*** Opening Extracted material ***

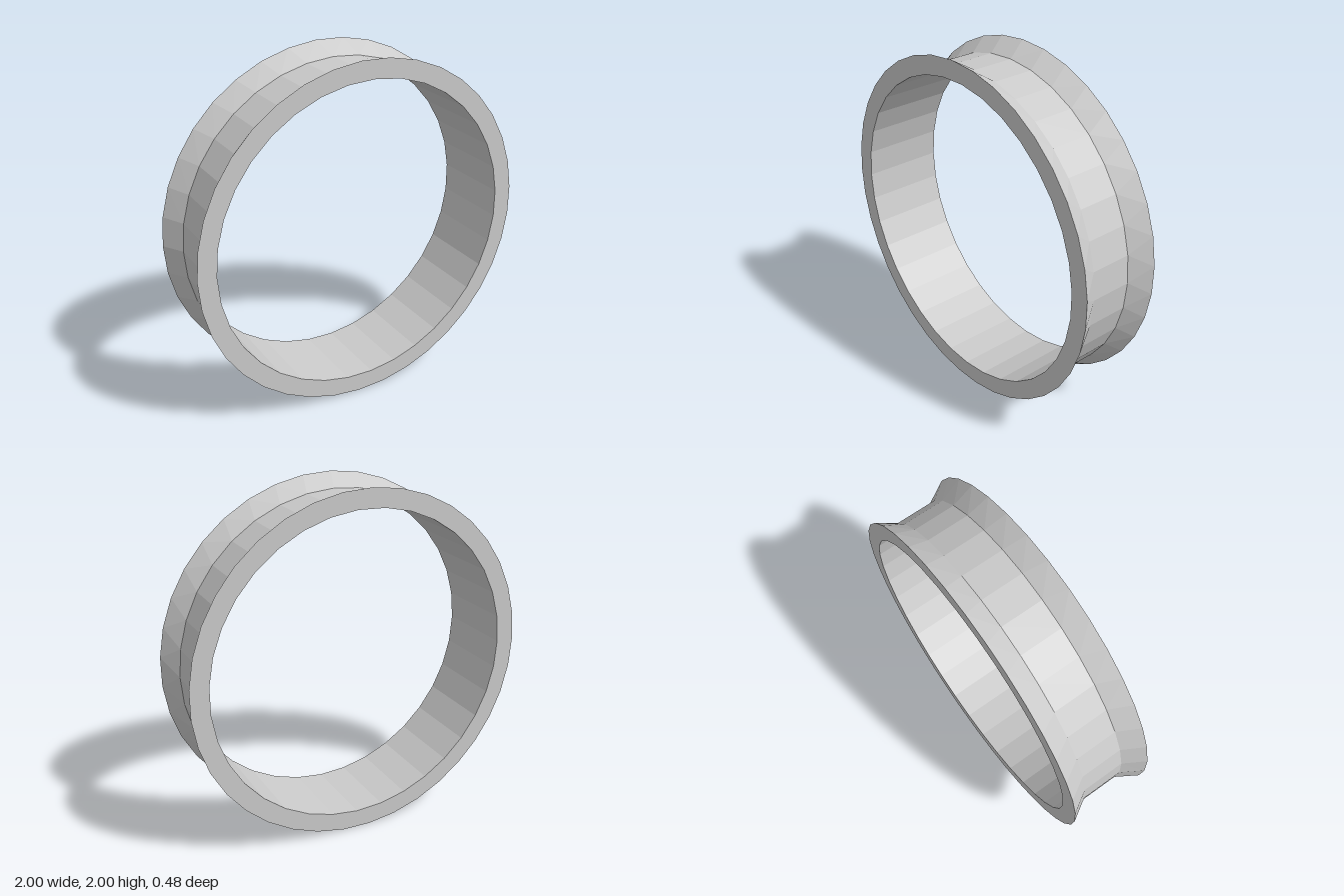
import * as THREE from 'three';

// Stitch two circular loops, which may differ in number of sides, into a faceted band
function band(a, b) {
  const point = (loop, i) => {
    const t = Math.PI + ((i % loop.sides) / loop.sides) * Math.PI * 2;
    return [loop.r * Math.cos(t), loop.r * Math.sin(t), loop.z];
  };
  const positions = [];
  let i = 0, j = 0;
  while (i < a.sides || j < b.sides) {
    const stepA = j === b.sides || (i < a.sides && (i + 1) / a.sides <= (j + 1) / b.sides);
    positions.push(...point(a, i), ...point(b, j));
    positions.push(...(stepA ? point(a, ++i) : point(b, ++j)));
  }
  const geometry = new THREE.BufferGeometry();
  geometry.setAttribute('position', new THREE.Float32BufferAttribute(positions, 3));
  geometry.computeVertexNormals();
  return geometry;
}

export function createModel() {
  const group = new THREE.Group();
  group.name = 'groovedRing';
  const material = new THREE.MeshStandardMaterial({ color: 0xcccccc, flatShading: true });

  // Closed cross-section; each entry is a loop and the band that follows it
  const halfWidth = 0.238, halfGroove = 0.12;
  const profile = [
    { r: 1.001, z: halfWidth, sides: 37, name: 'frontFlange' },
    { r: 0.93, z: halfGroove, sides: 36, name: 'grooveFloor' },
    { r: 0.93, z: -halfGroove, sides: 36, name: 'backFlange' },
    { r: 1.001, z: -halfWidth, sides: 37, name: 'backRim' },
    { r: 0.893, z: -halfWidth, sides: 35, name: 'bore' },
    { r: 0.893, z: halfWidth, sides: 35, name: 'frontRim' },
  ];
  profile.forEach((loop, k) => {
    const mesh = new THREE.Mesh(band(loop, profile[(k + 1) % profile.length]), material);
    mesh.name = loop.name;
    mesh.position.y = 1;
    group.add(mesh);
  });
  return group;
}
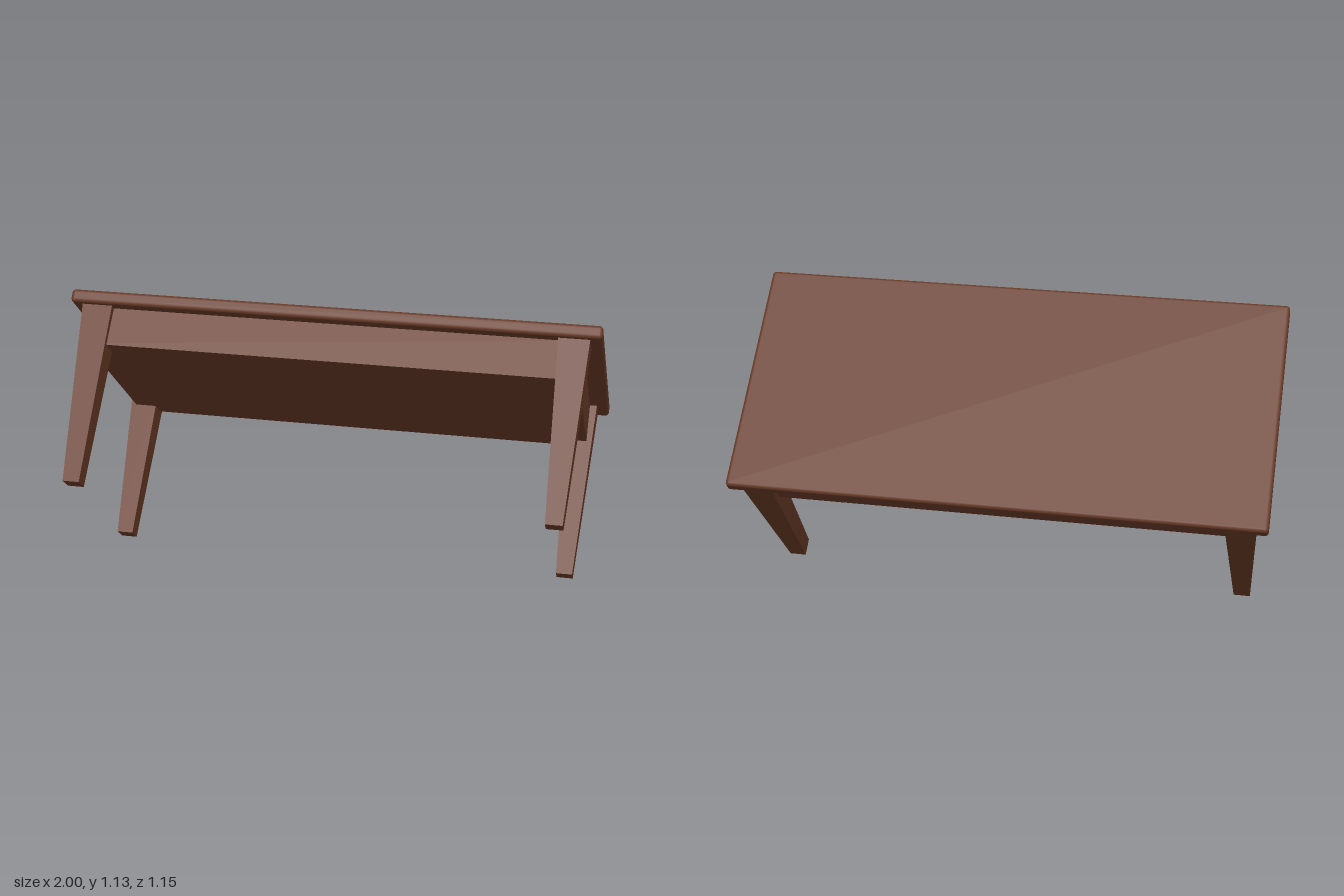
import * as THREE from 'three';
import { RoundedBoxGeometry } from 'three/addons/geometries/RoundedBoxGeometry.js';

const LEG = 0.678;

// Tapered square leg: top and foot each given as centre and width in x and z
function legGeometry(top, foot) {
  const g = new THREE.BoxGeometry(1, 1, 1);
  const p = g.attributes.position;
  for (let i = 0; i < p.count; i++) {
    const s = p.getY(i) > 0 ? top : foot;
    p.setXYZ(i, s.x + p.getX(i) * s.w, p.getY(i) > 0 ? 0.005 : -LEG, s.z + p.getZ(i) * s.d);
  }
  g.computeVertexNormals();
  return g;
}

export function createModel() {
  const wood = new THREE.MeshStandardMaterial({ color: 0x683a27 });
  wood.name = 'brownWood';

  const table = new THREE.Group();
  table.name = 'table';
  const add = (name, geometry, y = 0) => {
    const mesh = new THREE.Mesh(geometry, wood);
    mesh.name = name;
    mesh.position.y = y;
    table.add(mesh);
  };

  // Table top with softened edges, its underside at local y = 0
  add('tableTop', new RoundedBoxGeometry(1.98, 0.05, 0.907, 3, 0.014), 0.025);

  // Closed apron block under the top
  add('apron', new THREE.BoxGeometry(1.84, 0.15, 0.805), -0.071);

  // Four tapered legs, feet leaning very slightly backward
  for (const sx of [-1, 1]) {
    for (const sz of [-1, 1]) {
      const name = (sz > 0 ? 'front' : 'back') + (sx > 0 ? 'Left' : 'Right') + 'Leg';
      add(name, legGeometry(
        { x: sx * 0.89, z: sz * 0.377, w: 0.115, d: 0.106 },
        { x: sx * 0.884, z: sz * 0.374 - 0.016, w: 0.062, d: 0.066 },
      ));
    }
  }

  // The whole table is tipped, front edge up, with a small turn
  const xAxis = new THREE.Vector3(1, 0.005, 0.02).normalize();
  const zAxis = new THREE.Vector3(-0.018, 0.659, 0.752);
  const yAxis = zAxis.clone().cross(xAxis).normalize();
  zAxis.crossVectors(xAxis, yAxis);
  table.quaternion.setFromRotationMatrix(new THREE.Matrix4().makeBasis(xAxis, yAxis, zAxis));
  table.position.set(0, 0.794, -0.178);

  const model = new THREE.Group();
  model.name = 'tippedTable';
  model.add(table);
  return model;
}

*** Closing Extracted material ***

What is required:
Set down exactly the lines of the data above, beginning with the line that has "for (let i = 0;" and ending with the line that has "const table = new THREE.Group();", and no others.

Exercise solution:
  for (let i = 0; i < p.count; i++) {
    const s = p.getY(i) > 0 ? top : foot;
    p.setXYZ(i, s.x + p.getX(i) * s.w, p.getY(i) > 0 ? 0.005 : -LEG, s.z + p.getZ(i) * s.d);
  }
  g.computeVertexNormals();
  return g;
}

export function createModel() {
  const wood = new THREE.MeshStandardMaterial({ color: 0x683a27 });
  wood.name = 'brownWood';

  const table = new THREE.Group();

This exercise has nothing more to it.